▸ **Try it**
Please output the lines shown below exactly as they appear.

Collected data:
──────

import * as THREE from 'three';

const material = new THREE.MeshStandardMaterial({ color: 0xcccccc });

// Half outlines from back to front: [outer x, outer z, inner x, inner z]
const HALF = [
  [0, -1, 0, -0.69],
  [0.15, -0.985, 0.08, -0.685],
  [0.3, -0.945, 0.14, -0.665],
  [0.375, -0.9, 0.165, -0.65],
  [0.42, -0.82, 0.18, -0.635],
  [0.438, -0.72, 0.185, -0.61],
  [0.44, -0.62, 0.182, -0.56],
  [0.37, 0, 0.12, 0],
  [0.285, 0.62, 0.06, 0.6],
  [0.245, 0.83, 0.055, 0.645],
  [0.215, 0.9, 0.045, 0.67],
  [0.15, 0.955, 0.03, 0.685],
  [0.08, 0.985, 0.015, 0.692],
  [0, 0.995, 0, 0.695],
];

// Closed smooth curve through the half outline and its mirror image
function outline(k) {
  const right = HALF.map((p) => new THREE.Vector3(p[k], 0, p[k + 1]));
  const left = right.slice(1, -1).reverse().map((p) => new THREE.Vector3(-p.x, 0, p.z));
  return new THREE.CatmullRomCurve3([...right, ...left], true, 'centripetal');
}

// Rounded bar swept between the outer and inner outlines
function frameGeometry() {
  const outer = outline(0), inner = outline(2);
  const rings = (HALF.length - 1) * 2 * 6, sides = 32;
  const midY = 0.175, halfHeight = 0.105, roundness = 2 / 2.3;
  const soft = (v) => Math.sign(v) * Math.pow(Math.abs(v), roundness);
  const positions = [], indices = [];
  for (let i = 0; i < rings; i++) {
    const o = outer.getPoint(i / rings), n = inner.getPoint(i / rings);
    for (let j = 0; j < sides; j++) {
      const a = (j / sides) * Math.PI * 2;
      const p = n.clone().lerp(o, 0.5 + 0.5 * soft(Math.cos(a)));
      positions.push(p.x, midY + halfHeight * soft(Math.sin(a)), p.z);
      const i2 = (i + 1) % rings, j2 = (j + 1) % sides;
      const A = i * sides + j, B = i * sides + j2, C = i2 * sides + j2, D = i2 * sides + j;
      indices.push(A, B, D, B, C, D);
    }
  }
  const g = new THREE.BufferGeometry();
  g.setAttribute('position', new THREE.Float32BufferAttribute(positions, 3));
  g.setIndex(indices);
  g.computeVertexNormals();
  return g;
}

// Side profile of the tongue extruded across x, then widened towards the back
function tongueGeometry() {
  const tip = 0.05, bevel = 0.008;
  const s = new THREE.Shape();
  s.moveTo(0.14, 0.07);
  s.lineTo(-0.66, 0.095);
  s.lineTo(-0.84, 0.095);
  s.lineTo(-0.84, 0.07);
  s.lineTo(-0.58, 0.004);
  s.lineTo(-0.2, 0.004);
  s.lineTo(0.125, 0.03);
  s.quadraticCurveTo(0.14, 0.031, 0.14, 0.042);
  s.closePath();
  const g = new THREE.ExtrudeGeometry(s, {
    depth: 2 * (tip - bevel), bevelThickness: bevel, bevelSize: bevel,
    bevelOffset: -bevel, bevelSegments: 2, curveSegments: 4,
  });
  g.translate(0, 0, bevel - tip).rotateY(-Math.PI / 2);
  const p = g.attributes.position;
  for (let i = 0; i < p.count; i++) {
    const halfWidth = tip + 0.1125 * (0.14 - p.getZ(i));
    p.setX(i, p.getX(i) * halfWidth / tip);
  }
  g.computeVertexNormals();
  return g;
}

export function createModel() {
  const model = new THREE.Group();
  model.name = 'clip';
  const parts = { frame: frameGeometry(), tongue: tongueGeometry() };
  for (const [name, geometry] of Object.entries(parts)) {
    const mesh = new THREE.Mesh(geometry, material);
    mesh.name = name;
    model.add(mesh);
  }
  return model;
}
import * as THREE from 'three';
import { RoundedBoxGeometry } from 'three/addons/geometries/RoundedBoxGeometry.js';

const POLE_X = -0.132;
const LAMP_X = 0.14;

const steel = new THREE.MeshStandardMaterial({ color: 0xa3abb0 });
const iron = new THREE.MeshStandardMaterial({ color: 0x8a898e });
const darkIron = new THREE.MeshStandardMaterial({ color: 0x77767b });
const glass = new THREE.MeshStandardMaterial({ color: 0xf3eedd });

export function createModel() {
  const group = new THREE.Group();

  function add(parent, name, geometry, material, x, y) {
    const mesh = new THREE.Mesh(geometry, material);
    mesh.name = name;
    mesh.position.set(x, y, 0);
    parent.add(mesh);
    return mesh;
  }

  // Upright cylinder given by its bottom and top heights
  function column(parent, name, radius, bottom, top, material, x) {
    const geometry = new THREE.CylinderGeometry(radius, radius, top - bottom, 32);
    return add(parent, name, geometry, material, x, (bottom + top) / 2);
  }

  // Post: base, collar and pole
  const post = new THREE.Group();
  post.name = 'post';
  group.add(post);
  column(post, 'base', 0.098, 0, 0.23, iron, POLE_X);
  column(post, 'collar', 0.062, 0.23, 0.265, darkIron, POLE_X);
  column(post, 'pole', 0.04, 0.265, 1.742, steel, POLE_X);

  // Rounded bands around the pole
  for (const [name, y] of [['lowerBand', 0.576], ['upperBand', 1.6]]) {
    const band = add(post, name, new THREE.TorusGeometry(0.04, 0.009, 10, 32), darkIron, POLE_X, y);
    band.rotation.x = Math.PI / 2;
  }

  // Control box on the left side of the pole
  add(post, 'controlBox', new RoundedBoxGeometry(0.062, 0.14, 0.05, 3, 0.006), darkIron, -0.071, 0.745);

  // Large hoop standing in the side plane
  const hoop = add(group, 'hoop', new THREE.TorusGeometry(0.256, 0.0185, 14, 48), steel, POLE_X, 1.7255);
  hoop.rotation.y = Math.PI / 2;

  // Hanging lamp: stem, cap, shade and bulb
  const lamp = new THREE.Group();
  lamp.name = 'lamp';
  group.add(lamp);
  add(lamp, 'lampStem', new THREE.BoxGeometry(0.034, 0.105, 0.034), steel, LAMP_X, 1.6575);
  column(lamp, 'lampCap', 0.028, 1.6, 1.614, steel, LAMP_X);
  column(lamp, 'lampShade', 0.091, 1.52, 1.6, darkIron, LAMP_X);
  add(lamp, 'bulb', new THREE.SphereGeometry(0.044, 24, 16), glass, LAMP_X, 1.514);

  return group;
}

──────

▸ **Task answer**
import * as THREE from 'three';

const material = new THREE.MeshStandardMaterial({ color: 0xcccccc });

// Half outlines from back to front: [outer x, outer z, inner x, inner z]
const HALF = [
  [0, -1, 0, -0.69],
  [0.15, -0.985, 0.08, -0.685],
  [0.3, -0.945, 0.14, -0.665],
  [0.375, -0.9, 0.165, -0.65],
  [0.42, -0.82, 0.18, -0.635],
  [0.438, -0.72, 0.185, -0.61],
  [0.44, -0.62, 0.182, -0.56],
  [0.37, 0, 0.12, 0],
  [0.285, 0.62, 0.06, 0.6],
  [0.245, 0.83, 0.055, 0.645],
  [0.215, 0.9, 0.045, 0.67],
  [0.15, 0.955, 0.03, 0.685],
  [0.08, 0.985, 0.015, 0.692],
  [0, 0.995, 0, 0.695],
];

// Closed smooth curve through the half outline and its mirror image
function outline(k) {
  const right = HALF.map((p) => new THREE.Vector3(p[k], 0, p[k + 1]));
  const left = right.slice(1, -1).reverse().map((p) => new THREE.Vector3(-p.x, 0, p.z));
  return new THREE.CatmullRomCurve3([...right, ...left], true, 'centripetal');
}

// Rounded bar swept between the outer and inner outlines
function frameGeometry() {
  const outer = outline(0), inner = outline(2);
  const rings = (HALF.length - 1) * 2 * 6, sides = 32;
  const midY = 0.175, halfHeight = 0.105, roundness = 2 / 2.3;
  const soft = (v) => Math.sign(v) * Math.pow(Math.abs(v), roundness);
  const positions = [], indices = [];
  for (let i = 0; i < rings; i++) {
    const o = outer.getPoint(i / rings), n = inner.getPoint(i / rings);
    for (let j = 0; j < sides; j++) {
      const a = (j / sides) * Math.PI * 2;
      const p = n.clone().lerp(o, 0.5 + 0.5 * soft(Math.cos(a)));
      positions.push(p.x, midY + halfHeight * soft(Math.sin(a)), p.z);
      const i2 = (i + 1) % rings, j2 = (j + 1) % sides;
      const A = i * sides + j, B = i * sides + j2, C = i2 * sides + j2, D = i2 * sides + j;
      indices.push(A, B, D, B, C, D);
    }
  }
  const g = new THREE.BufferGeometry();
  g.setAttribute('position', new THREE.Float32BufferAttribute(positions, 3));
  g.setIndex(indices);
  g.computeVertexNormals();
  return g;
}

// Side profile of the tongue extruded across x, then widened towards the back
function tongueGeometry() {
  const tip = 0.05, bevel = 0.008;
  const s = new THREE.Shape();
  s.moveTo(0.14, 0.07);
  s.lineTo(-0.66, 0.095);
  s.lineTo(-0.84, 0.095);
  s.lineTo(-0.84, 0.07);
  s.lineTo(-0.58, 0.004);
  s.lineTo(-0.2, 0.004);
  s.lineTo(0.125, 0.03);
  s.quadraticCurveTo(0.14, 0.031, 0.14, 0.042);
  s.closePath();
  const g = new THREE.ExtrudeGeometry(s, {
    depth: 2 * (tip - bevel), bevelThickness: bevel, bevelSize: bevel,
    bevelOffset: -bevel, bevelSegments: 2, curveSegments: 4,
  });
  g.translate(0, 0, bevel - tip).rotateY(-Math.PI / 2);
  const p = g.attributes.position;
  for (let i = 0; i < p.count; i++) {
    const halfWidth = tip + 0.1125 * (0.14 - p.getZ(i));
    p.setX(i, p.getX(i) * halfWidth / tip);
  }
  g.computeVertexNormals();
  return g;
}

export function createModel() {
  const model = new THREE.Group();
  model.name = 'clip';
  const parts = { frame: frameGeometry(), tongue: tongueGeometry() };
  for (const [name, geometry] of Object.entries(parts)) {
    const mesh = new THREE.Mesh(geometry, material);
    mesh.name = name;
    model.add(mesh);
  }
  return model;
}
import * as THREE from 'three';
import { RoundedBoxGeometry } from 'three/addons/geometries/RoundedBoxGeometry.js';

const POLE_X = -0.132;
const LAMP_X = 0.14;

const steel = new THREE.MeshStandardMaterial({ color: 0xa3abb0 });
const iron = new THREE.MeshStandardMaterial({ color: 0x8a898e });
const darkIron = new THREE.MeshStandardMaterial({ color: 0x77767b });
const glass = new THREE.MeshStandardMaterial({ color: 0xf3eedd });

export function createModel() {
  const group = new THREE.Group();

  function add(parent, name, geometry, material, x, y) {
    const mesh = new THREE.Mesh(geometry, material);
    mesh.name = name;
    mesh.position.set(x, y, 0);
    parent.add(mesh);
    return mesh;
  }

  // Upright cylinder given by its bottom and top heights
  function column(parent, name, radius, bottom, top, material, x) {
    const geometry = new THREE.CylinderGeometry(radius, radius, top - bottom, 32);
    return add(parent, name, geometry, material, x, (bottom + top) / 2);
  }

  // Post: base, collar and pole
  const post = new THREE.Group();
  post.name = 'post';
  group.add(post);
  column(post, 'base', 0.098, 0, 0.23, iron, POLE_X);
  column(post, 'collar', 0.062, 0.23, 0.265, darkIron, POLE_X);
  column(post, 'pole', 0.04, 0.265, 1.742, steel, POLE_X);

  // Rounded bands around the pole
  for (const [name, y] of [['lowerBand', 0.576], ['upperBand', 1.6]]) {
    const band = add(post, name, new THREE.TorusGeometry(0.04, 0.009, 10, 32), darkIron, POLE_X, y);
    band.rotation.x = Math.PI / 2;
  }

  // Control box on the left side of the pole
  add(post, 'controlBox', new RoundedBoxGeometry(0.062, 0.14, 0.05, 3, 0.006), darkIron, -0.071, 0.745);

  // Large hoop standing in the side plane
  const hoop = add(group, 'hoop', new THREE.TorusGeometry(0.256, 0.0185, 14, 48), steel, POLE_X, 1.7255);
  hoop.rotation.y = Math.PI / 2;

  // Hanging lamp: stem, cap, shade and bulb
  const lamp = new THREE.Group();
  lamp.name = 'lamp';
  group.add(lamp);
  add(lamp, 'lampStem', new THREE.BoxGeometry(0.034, 0.105, 0.034), steel, LAMP_X, 1.6575);
  column(lamp, 'lampCap', 0.028, 1.6, 1.614, steel, LAMP_X);
  column(lamp, 'lampShade', 0.091, 1.52, 1.6, darkIron, LAMP_X);
  add(lamp, 'bulb', new THREE.SphereGeometry(0.044, 24, 16), glass, LAMP_X, 1.514);

  return group;
}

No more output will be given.